*PROBLEM DETAILS*.
The answer must consist of every line below that contains the word "name".

*DATA*.
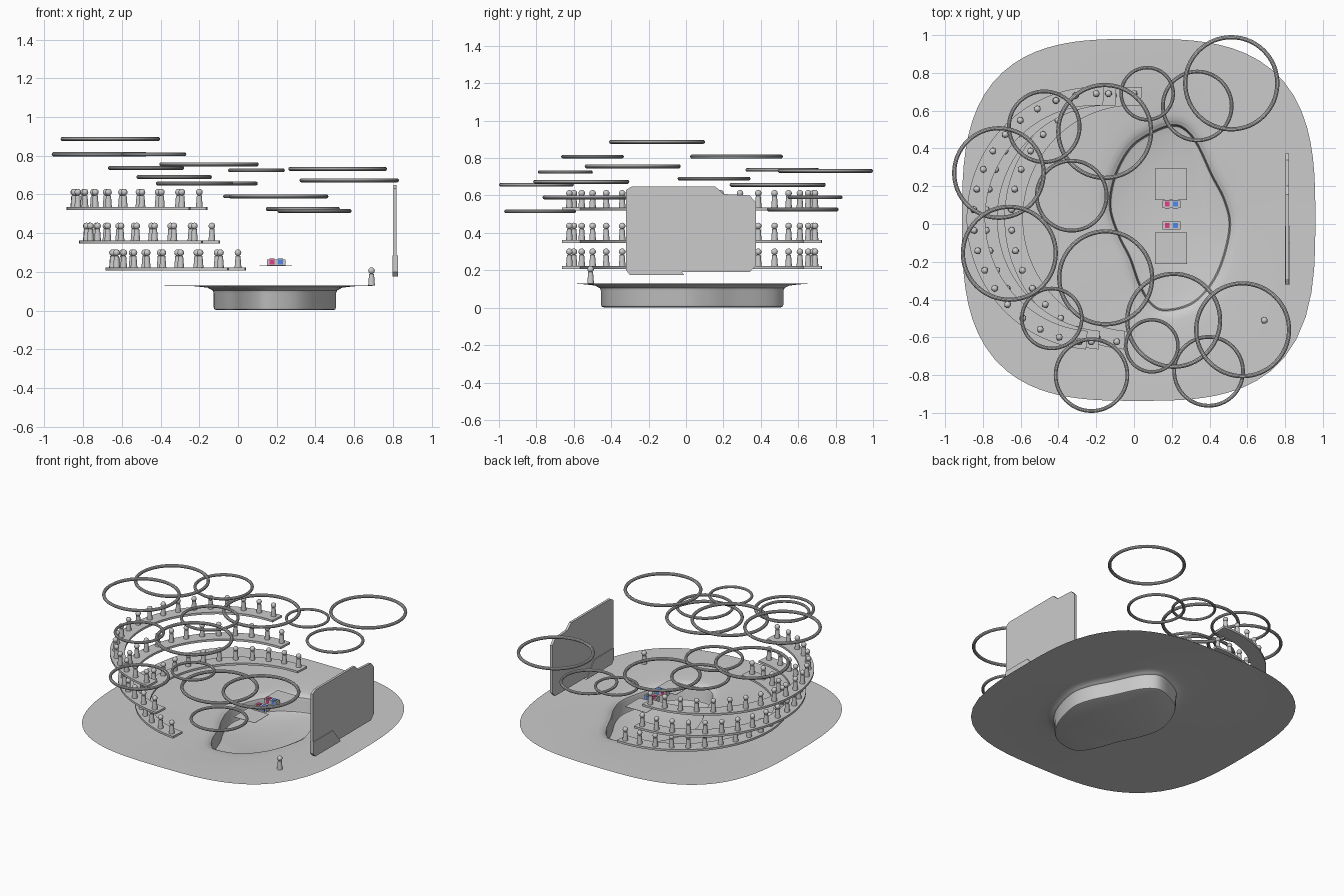
import bpy, bmesh, math
from mathutils import Vector, Matrix

if "Cube" in bpy.data.objects:
    bpy.data.objects.remove(bpy.data.objects["Cube"])


def finish(name, bm, color=None, smooth=True):
    bmesh.ops.recalc_face_normals(bm, faces=bm.faces) if name != "ground_with_pool" else None
    me = bpy.data.meshes.new(name)
    bm.to_mesh(me)
    bm.free()
    if smooth:
        for p in me.polygons:
            p.use_smooth = True
        me.set_sharp_from_angle(angle=math.radians(35))
    if color:
        mat = bpy.data.materials.new(name + "_color")
        mat.diffuse_color = color
        mat.use_nodes = True
        mat.node_tree.nodes["Principled BSDF"].inputs["Base Color"].default_value = mat.diffuse_color
        me.materials.append(mat)
    return place(name, me)


def place(name, me, loc=(0, 0, 0)):
    ob = bpy.data.objects.new(name, me)
    ob.location = loc
    bpy.context.collection.objects.link(ob)
    return ob


def box(name, c, s, color=None):
    bm = bmesh.new()
    bmesh.ops.create_cube(bm, size=1, matrix=Matrix.Translation(c) @ Matrix.Diagonal((*s, 1)))
    return finish(name, bm, color, False)


def bridge(bm, a, b, closed=True):
    n = len(a)
    for i in range(n if closed else n - 1):
        j = (i + 1) % n
        bm.faces.new((a[i], a[j], b[j], b[i]))


# Ground sheet flowing into a pear-shaped sunken pool
ctrl = [(.505, -.03), (.48, .12), (.41, .26), (.335, .42), (.27, .5), (.2, .52),
        (.09, .48), (-.02, .4), (-.1, .25), (-.125, .09), (-.08, -.06), (-.02, -.18),
        (.03, -.32), (.09, -.42), (.17, -.455), (.32, -.41), (.44, -.26)]
pool = []
for i in range(len(ctrl)):
    p0, p1, p2, p3 = (Vector(ctrl[(i + k - 1) % len(ctrl)]) for k in range(4))
    for s in range(6):
        t = s / 6
        pool.append(.5 * (2 * p1 + (p2 - p0) * t + (2 * p0 - 5 * p1 + 4 * p2 - p3) * t * t
                          + (3 * p1 - p0 - 3 * p2 + p3) * t ** 3))
mid = Vector((.19, .02))


def ground_edge(p):
    d = p - mid
    a = math.atan2(d.y, d.x)
    c, s = math.cos(a), math.sin(a)
    k = (abs(c) ** 3 + abs(s) ** 3) ** (-1 / 3)
    return Vector((.025 + .935 * k * c, .022 + .958 * k * s))


bm = bmesh.new()
rings = [[bm.verts.new((*ground_edge(p), .13)) for p in pool]]
for grow, z in [(.12, .128), (.06, .122), (.03, .118), (.022, .113), (.006, .105), (0, .09),
                (0, .016), (-.004, .006), (-.014, .002)]:
    ring = []
    for i, p in enumerate(pool):
        t = pool[(i + 1) % len(pool)] - pool[i - 1]
        n = Vector((t.y, -t.x)).normalized()
        ring.append(bm.verts.new((*(p + n * grow), z)))
    rings.append(ring)
for a, b in zip(rings, rings[1:]):
    bridge(bm, a, b)
bm.faces.new(rings[-1])
bm.normal_update()
if rings[-1][0].link_faces and max(bm.faces, key=lambda f: len(f.verts)).normal.z < 0:
    bmesh.ops.reverse_faces(bm, faces=bm.faces)
finish("ground_with_pool", bm)

# Spectator: tapered body with a round head
bm = bmesh.new()
bmesh.ops.create_cone(bm, cap_ends=True, segments=14, radius1=.018, radius2=.013, depth=.06,
                      matrix=Matrix.Translation((0, 0, .03)))
bmesh.ops.create_uvsphere(bm, u_segments=14, v_segments=8, radius=.0175,
                          matrix=Matrix.Translation((0, 0, .076)))
person = finish("spectator", bm)
person.location = (.69, -.51, .13)

# Three curved balcony tiers with rows of spectators
for tier, (dx, z) in enumerate([(.2, .208), (.065, .346), (0, .521)]):
    def arc(deg, off):
        a = math.radians(deg)
        return Vector((-.2 + dx + (.65 + off) * math.cos(a), .03 + (.66 + off) * math.sin(a), 0))
    bm = bmesh.new()
    loops = []
    for off, h in [(.036, 0), (.036, .015), (-.062, .015), (-.062, 0)]:
        loops.append([bm.verts.new(arc(86.5 + 179 * i / 60, off) + Vector((0, 0, z + h)))
                      for i in range(61)])
    for i in range(4):
        bridge(bm, loops[i], loops[(i + 1) % 4], False)
    for e in (0, -1):
        bm.faces.new([l[e] for l in loops])
    finish("balcony_tier", bm)
    for i in range(19):
        place("spectator", person.data, arc(90 + 172 * i / 18, 0) + Vector((0, 0, z + .015)))


# Large display panel with a raised lower corner plate
def panel(name, outline, x0, x1):
    bm = bmesh.new()
    a, b = ([bm.verts.new((x, y, z)) for y, z in outline] for x in (x0, x1))
    bridge(bm, a, b)
    bm.faces.new(a)
    bm.faces.new(b)
    finish(name, bm, None, False)


panel("display_panel", [(-.32, .63), (-.29, .648), (.157, .648), (.2, .608), (.34, .6),
                        (.373, .565), (.373, .222), (.34, .19), (-.3, .19), (-.32, .21)], .803, .82)
panel("display_corner_plate", [(-.32, .285), (-.1, .285), (-.01, .175), (-.3, .175), (-.32, .2)],
      .799, .826)

# Floating light rings: x, y, z, outer radius
for x, y, z, r in [(.515, .745, .732, .255), (.335, .625, .525, .192), (.07, .69, .59, .147),
                   (-.155, .49, .657, .257), (-.475, .515, .737, .197), (-.715, .27, .808, .248),
                   (-.33, .15, .69, .195), (-.66, -.155, .887, .257), (-.15, -.285, .756, .257),
                   (-.435, -.5, .808, .168), (-.225, -.8, .657, .2), (.095, -.645, .725, .147),
                   (.21, -.51, .59, .257), (.575, -.56, .673, .257), (.395, -.78, .515, .192)]:
    m = .0065 + r * .018
    bpy.ops.mesh.primitive_torus_add(location=(x, y, z), major_radius=r - m, minor_radius=m,
                                     major_segments=64, minor_segments=10)
    ob = bpy.context.object
    ob.name = "floating_ring"
    bpy.ops.object.shade_smooth_by_angle()

# Two small consoles above the pool, each with a red and a blue half and a flat mat behind
for y, my in [(.105, .21), (-.008, -.128)]:
    box("console_body", (.198, y, .248), (.094, .04, .034))
    box("console_red_light", (.176, y, .25), (.026, .044, .024), (.75, .05, .25, 1))
    box("console_blue_light", (.22, y, .25), (.026, .044, .024), (.08, .25, .85, 1))
    for x, c in ((.176, (.75, .05, .25, 1)), (.22, (.08, .25, .85, 1))):
        box("console_top_light", (x, y, .266), (.026, .026, .006), c)
    box("console_mat", (.196, my, .235), (.168, .165, .002))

*RESULT OF THE TASK*.
def finish(name, bm, color=None, smooth=True):
    bmesh.ops.recalc_face_normals(bm, faces=bm.faces) if name != "ground_with_pool" else None
    me = bpy.data.meshes.new(name)
        mat = bpy.data.materials.new(name + "_color")
    return place(name, me)
def place(name, me, loc=(0, 0, 0)):
    ob = bpy.data.objects.new(name, me)
def box(name, c, s, color=None):
    return finish(name, bm, color, False)
def panel(name, outline, x0, x1):
    finish(name, bm, None, False)
    ob.name = "floating_ring"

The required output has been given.